I have an OTTB that’s a prime candidate for ulcers. He’s an anxious horse that cribs, weaves, and frets. I have him on an ulcer-prevention lifestyle: he’s turned out 24/7, receives no grain concentrate, and has access to grass hay continuously. While he has good appetite and maintains his weight well, he is still anxious.
Recently I read that research from Texas A&M University showed that feeding alfalfa to horses either prevented or was therapeutic in treating stomach ulcers. According to Dr. Pete Gibbs, Extension horse specialist, the alfalfa hay buffers acid production.
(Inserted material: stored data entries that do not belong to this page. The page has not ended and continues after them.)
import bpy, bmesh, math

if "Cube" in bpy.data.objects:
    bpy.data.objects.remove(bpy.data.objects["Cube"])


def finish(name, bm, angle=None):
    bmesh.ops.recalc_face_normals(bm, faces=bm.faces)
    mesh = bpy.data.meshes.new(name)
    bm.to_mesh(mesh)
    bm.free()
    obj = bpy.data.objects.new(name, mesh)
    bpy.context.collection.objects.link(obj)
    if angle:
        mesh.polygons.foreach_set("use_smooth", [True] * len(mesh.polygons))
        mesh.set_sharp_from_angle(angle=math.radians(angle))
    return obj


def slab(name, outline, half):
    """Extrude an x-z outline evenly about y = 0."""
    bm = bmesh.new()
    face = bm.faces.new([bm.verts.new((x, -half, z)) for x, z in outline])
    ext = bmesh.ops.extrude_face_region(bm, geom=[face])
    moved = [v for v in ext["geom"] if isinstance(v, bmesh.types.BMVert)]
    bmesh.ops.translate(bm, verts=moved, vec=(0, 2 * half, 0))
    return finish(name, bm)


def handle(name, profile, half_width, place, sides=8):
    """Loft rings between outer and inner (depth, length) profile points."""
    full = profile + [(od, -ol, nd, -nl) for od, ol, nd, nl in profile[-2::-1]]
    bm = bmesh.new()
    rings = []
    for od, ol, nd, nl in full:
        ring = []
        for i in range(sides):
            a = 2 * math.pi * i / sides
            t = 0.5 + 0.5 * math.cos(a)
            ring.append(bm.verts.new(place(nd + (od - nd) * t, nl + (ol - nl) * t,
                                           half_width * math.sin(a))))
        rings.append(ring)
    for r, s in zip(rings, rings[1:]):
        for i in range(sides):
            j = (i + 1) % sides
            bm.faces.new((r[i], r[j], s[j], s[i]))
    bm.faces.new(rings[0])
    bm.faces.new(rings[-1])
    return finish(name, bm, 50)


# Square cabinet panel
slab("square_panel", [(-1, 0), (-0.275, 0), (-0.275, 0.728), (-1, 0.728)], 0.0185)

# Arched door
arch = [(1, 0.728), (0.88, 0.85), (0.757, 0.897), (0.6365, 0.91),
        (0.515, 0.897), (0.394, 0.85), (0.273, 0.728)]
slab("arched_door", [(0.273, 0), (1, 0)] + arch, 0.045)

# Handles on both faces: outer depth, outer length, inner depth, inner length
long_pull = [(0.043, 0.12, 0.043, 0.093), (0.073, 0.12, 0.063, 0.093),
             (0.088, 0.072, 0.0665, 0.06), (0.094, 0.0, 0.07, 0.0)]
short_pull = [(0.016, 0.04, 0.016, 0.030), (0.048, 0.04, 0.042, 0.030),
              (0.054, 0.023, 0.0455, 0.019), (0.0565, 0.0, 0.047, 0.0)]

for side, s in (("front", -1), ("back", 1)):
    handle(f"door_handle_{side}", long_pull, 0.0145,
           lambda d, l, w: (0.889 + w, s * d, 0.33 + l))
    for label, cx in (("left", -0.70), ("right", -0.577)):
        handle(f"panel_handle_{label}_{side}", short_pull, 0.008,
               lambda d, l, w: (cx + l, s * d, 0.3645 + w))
The research conducted at the University comprised 24 quarter horses from 12-16 months old that were separated into two treatment groups. One group was fed Bermuda grass hay and the other fed alfalfa hay to meet the daily roughage needs. The yearlings received forced exercise during the study.
The horses were examined internally with an endoscope at the beginning and end of two 28-day trials.
Although it’s commonly thought that horses turned out on pastures are better off than those that are confined, it turns out that if horses only receive grass hay, they can still get gastric ulcers. In this study, ulcer scores increased when alfalfa was removed from the horses’ diets and they were turned out on pasture.
As a result of the research, Gibbs said that horse owners have two options for preventing and treating ulcers: they can give their horses a pharmaceutical product that decreases acid production or they can manage their horse’s diets by adding feeds such as alfalfa, which offer buffering capabilities. He recommends that horses weighing between 1,000-1,300 pounds should be fed about 1 pound of alfalfa after a grain meal. Researchers at Texas A&M will next investigate what it is about alfalfa and alfalfa products that lessens the occurrence and severity of horses’ ulcers.
As for my horse, I have started feeding him alfalfa/timothy cubes as part of his forage ration. I’m reluctant to feed him straight alfalfa, as he’s quite a hot horse by nature. However, the 50/50 mix does not seem to make him overly energetic. I’ve started to feed him the cubes twice a day along with free choice grass hay and hay stretcher pellets. I’ll report back as to whether this dietery change helps with his behavior.